*** DATA SHOWN ***
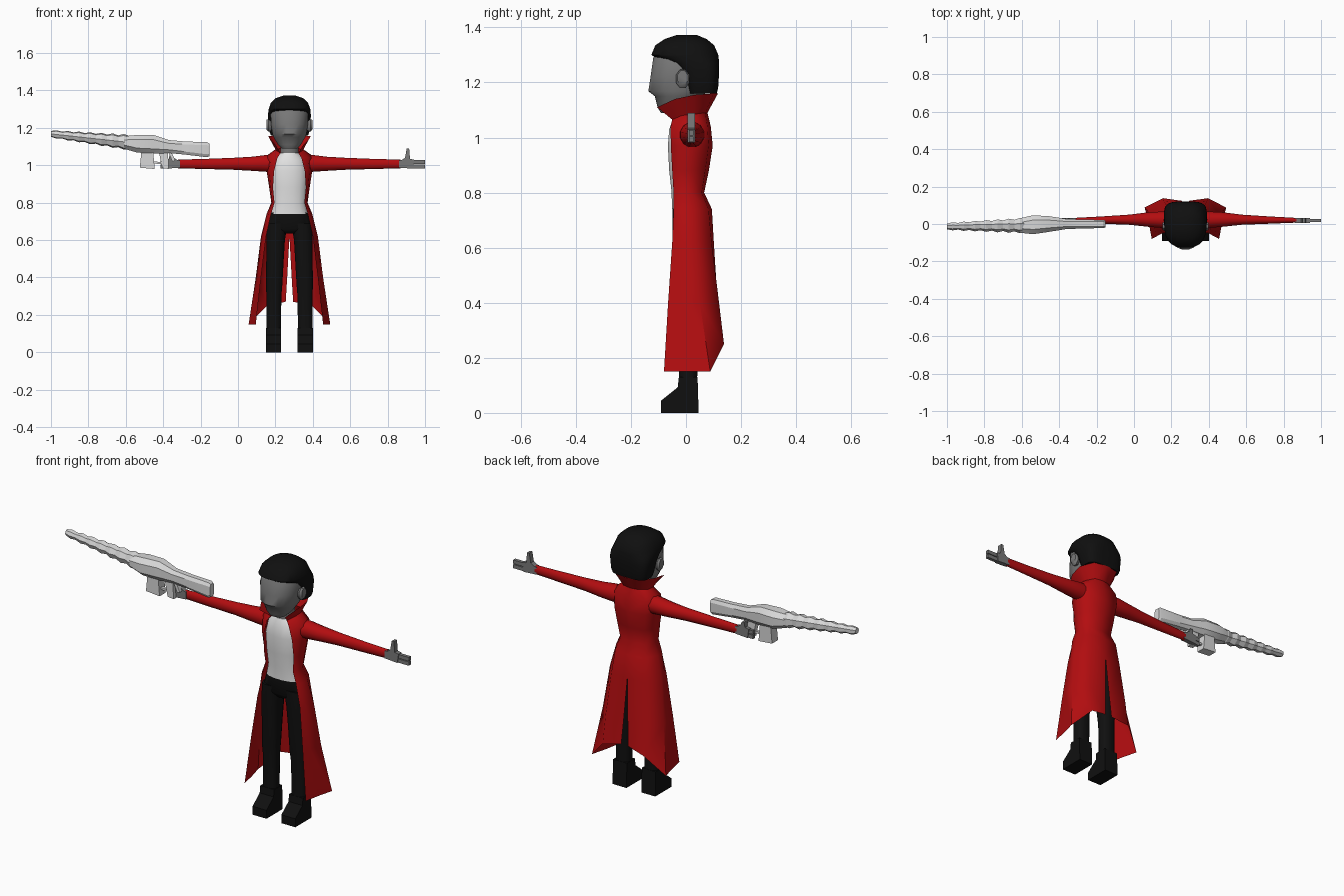
import bpy, bmesh, math

CX = 0.275  # body centre line


def material(name, rgb):
    m = bpy.data.materials.new(name)
    m.diffuse_color = (*rgb, 1)
    return m


RED = material("coat_red", (0.45, 0.004, 0.005))
BLACK = material("black", (0.005, 0.005, 0.005))
SKIN = material("grey_skin", (0.19, 0.19, 0.19))
WHITE = material("shirt_white", (0.78, 0.78, 0.78))
METAL = material("pale_metal", (0.68, 0.68, 0.68))


def finish(name, bm, mat, angle=50):
    bmesh.ops.remove_doubles(bm, verts=bm.verts, dist=0.0005)
    bmesh.ops.recalc_face_normals(bm, faces=bm.faces)
    me = bpy.data.meshes.new(name)
    bm.to_mesh(me)
    bm.free()
    me.materials.append(mat)
    ob = bpy.data.objects.new(name, me)
    bpy.context.collection.objects.link(ob)
    if angle:
        bpy.ops.object.select_all(action='DESELECT')
        ob.select_set(True)
        bpy.context.view_layer.objects.active = ob
        bpy.ops.object.shade_smooth_by_angle(angle=math.radians(angle))
    return ob


def spow(v, p):
    return math.copysign(abs(v) ** p, v)


def loft(name, secs, mat, axis='z', n=12, angle=50):
    """Sections: (position, centre u, centre v, radius u, radius v[, squareness])."""
    bm = bmesh.new()
    rings = []
    for s in secs:
        p, cu, cv, ru, rv = s[:5]
        e = 2 / (s[5] if len(s) > 5 else 2)
        ring = []
        for i in range(n):
            a = 2 * math.pi * (i + 0.5) / n
            u, v = cu + ru * spow(math.cos(a), e), cv + rv * spow(math.sin(a), e)
            ring.append(bm.verts.new((u, v, p) if axis == 'z' else (p, u, v)))
        rings.append(ring)
    for a, b in zip(rings, rings[1:]):
        for i in range(n):
            j = (i + 1) % n
            bm.faces.new((a[i], a[j], b[j], b[i]))
    bm.faces.new(rings[0])
    bm.faces.new(rings[-1])
    return finish(name, bm, mat, angle)


def body_loft(name, secs, mat, n=16, cx=CX):
    """Upright loft from (z, half width, y front, y back, squareness)."""
    return loft(name, [(z, cx, (f + b) / 2, a, (b - f) / 2, q) for z, a, f, b, q in secs], mat, n=n)


def prism(name, pts, lo, hi, mat, axis='y'):
    """Outline extruded along y (points x,z) or along x (points y,z)."""
    bm = bmesh.new()
    put = (lambda p, d: (p[0], d, p[1])) if axis == 'y' else (lambda p, d: (d, p[0], p[1]))
    a, b = [[bm.verts.new(put(p, d)) for p in pts] for d in (lo, hi)]
    bm.faces.new(a)
    bm.faces.new(b)
    for i in range(len(pts)):
        j = (i + 1) % len(pts)
        bm.faces.new((a[i], a[j], b[j], b[i]))
    return finish(name, bm, mat, 0)


def sheet(name, rows, mat):
    """Mirrored open cloth from rows of (half width, y, z)."""
    bm = bmesh.new()
    for s in (-1, 1):
        g = [[bm.verts.new((CX + s * x, y, z)) for x, y, z in r] for r in rows]
        for a, b in zip(g, g[1:]):
            for i in range(len(a) - 1):
                bm.faces.new((a[i], a[i + 1], b[i + 1], b[i]))
    return finish(name, bm, mat, 60)


def level(z, *pts):
    return [(x, y, z) for x, y in pts]


# Coat: front edge, front side, side, back side, back centre on each row
neck = [(.048, -.05, 1.065), (.072, -.015, 1.08), (.075, .03, 1.085), (.045, .07, 1.09), (0, .078, 1.09)]
sheet("coat", [
    neck,
    level(1.04, (.064, -.056), (.1, -.04), (.138, .02), (.09, .078), (0, .09)),
    level(.97, (.082, -.055), (.108, -.038), (.122, .02), (.09, .082), (0, .097)),
    level(.88, (.088, -.05), (.1, -.03), (.108, .015), (.08, .07), (0, .083)),
    level(.80, (.08, -.045), (.092, -.03), (.097, .015), (.072, .057), (0, .066)),
    level(.74, (.098, -.045), (.113, -.03), (.122, .02), (.085, .082), (0, .094)),
    level(.62, (.125, -.05), (.138, -.02), (.152, .03), (.1, .093), (0, .101)),
    level(.40, (.152, -.065), (.165, -.02), (.18, .05), (.115, .12), (.012, .115)),
    [(.18, -.08, .15), (.195, 0, .15), (.218, .088, .15), (.12, .138, .25), (.02, .124, .27)],
], RED)
sheet("collar", [
    neck,
    [(.075, -.105, 1.11), (.105, -.04, 1.14), (.113, .03, 1.155), (.075, .1, 1.16), (0, .116, 1.16)],
], RED)

# Shirt and neck
body_loft("shirt", [
    (.74, .1, -.052, .06, 2.3), (.80, .086, -.053, .045, 2.2), (.88, .094, -.062, .055, 2.2),
    (.97, .1, -.067, .07, 2.2), (1.03, .085, -.062, .065, 2.2), (1.065, .05, -.05, .06, 2)], WHITE)
body_loft("neck", [(1.04, .05, -.045, .05, 2), (1.14, .047, -.045, .05, 2)], SKIN)

# Head, hair and ears
body_loft("head", [
    (1.09, .042, -.092, -.02, 2.2), (1.11, .062, -.104, .02, 2.2), (1.15, .086, -.114, .06, 2.2),
    (1.168, .092, -.138, .08, 2.1), (1.22, .1, -.13, .09, 2.2), (1.29, .102, -.12, .1, 2.3),
    (1.34, .08, -.09, .08, 2)], SKIN, 20)
body_loft("hair", [
    (1.16, .1, .005, .112, 3.5), (1.18, .107, .0, .117, 3.5), (1.24, .114, -.02, .121, 3.5),
    (1.27, .115, -.055, .121, 3.2), (1.293, .113, -.115, .119, 2.7), (1.3, .112, -.127, .118, 2.6),
    (1.335, .1, -.112, .103, 2.5), (1.358, .075, -.078, .075, 2.3), (1.372, .035, -.035, .04, 2)], BLACK, 24)
for s in (-1, 1):
    loft("ear", [(CX + s * d, -.012, z, ry, rz) for d, z, ry, rz in
                 ((.095, 1.21, .018, .026), (.112, 1.213, .027, .036), (.123, 1.217, .02, .028))],
         SKIN, 'x', 8)

# Trousers and boots
body_loft("hips", [(.635, .045, -.035, .045, 2), (.66, .122, -.05, .065, 2.6), (.75, .098, -.05, .06, 2.4)], BLACK)
for s in (-1, 1):
    loft("leg", [(z, CX + s * c, y, a, b, 2.6) for z, c, y, a, b in
                 ((.08, .085, .008, .04, .033), (.3, .083, .008, .041, .036), (.36, .082, .006, .045, .041),
                  (.5, .077, .006, .048, .047), (.6, .074, .006, .051, .054), (.69, .064, .007, .056, .056))],
         BLACK, n=12)
    mid = CX + s * .085
    prism("boot", [(-.09, 0), (-.09, .045), (-.03, .093), (-.026, .13), (.042, .13), (.046, 0)],
          mid - .041, mid + .041, BLACK, 'x')

# Sleeves and hands
for s in (-1, 1):
    loft("sleeve", [(CX + s * d, y, z, a, b) for d, y, z, a, b in
                    ((.085, .022, 1.01, .045, .048), (.13, .023, 1.01, .045, .046),
                     (.2, .024, 1.008, .04, .039), (.3, .023, 1.008, .028, .033),
                     (.45, .021, 1.007, .02, .028), (.595, .02, 1.007, .013, .024))], RED, 'x', 12)
    palm = [(.585, .987), (.66, .982), (.667, 1.03), (.645, 1.034), (.64, 1.09), (.627, 1.09),
            (.618, 1.04), (.6, 1.028), (.585, 1.026)]
    if s < 0:  # gripping hand keeps its thumb folded
        palm = [(d, min(z, 1.06)) for d, z in palm]
    prism("hand", [(CX + s * d, z) for d, z in palm], .006, .032, SKIN)
    tip = .725 if s > 0 else .69
    for z in (.983, 1.007):
        prism("fingers", [(CX + s * d, h) for d, h in
                          ((.655, z), (tip, z), (tip, z + .02), (.655, z + .02))], .01, .028, SKIN)

# Ridged barrel
ridges = []
for k in range(15):
    t = k / 14
    r = (.021 + .024 * t) if k % 2 else (.016 + .019 * t)
    ridges.append((-1 + .42 * t, -.012 + .006 * t, 1.168 - .046 * t, r, r))
loft("gun_barrel", ridges, METAL, 'x', 7, 20)

# Gun body and stock
loft("gun_body", [
    (-.61, -.008, 1.122, .042, .036), (-.54, -.004, 1.115, .054, .05, 2.5), (-.45, 0, 1.112, .044, .053, 2.5),
    (-.37, 0, 1.1, .03, .037, 2.5), (-.28, 0, 1.092, .025, .037, 3), (-.165, 0, 1.083, .023, .042, 3.5),
    (-.153, 0, 1.082, .019, .035, 3.5)], METAL, 'x', 8, 25)

# Magazine, grip and trigger guard
prism("magazine", [(-.525, .987), (-.445, .98), (-.455, 1.09), (-.515, 1.09)], -.025, .025, METAL)
prism("grip", [(-.405, .985), (-.37, .98), (-.375, 1.075), (-.425, 1.08)], -.014, .014, METAL)
prism("trigger_guard", [(-.46, 1.01), (-.395, 1.005), (-.395, 1.016), (-.46, 1.021)], -.008, .008, METAL)
prism("grip_brace", [(-.35, 1.02), (-.335, 1.025), (-.36, 1.08), (-.378, 1.08)], -.012, .012, METAL)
*** End of DATA SHOWN ***
WHAT THIS TASK INVOLVES —
Reproduce each line from the records that contains the word "axis".

RESPONSE —
def loft(name, secs, mat, axis='z', n=12, angle=50):
            ring.append(bm.verts.new((u, v, p) if axis == 'z' else (p, u, v)))
def prism(name, pts, lo, hi, mat, axis='y'):
    put = (lambda p, d: (p[0], d, p[1])) if axis == 'y' else (lambda p, d: (d, p[0], p[1]))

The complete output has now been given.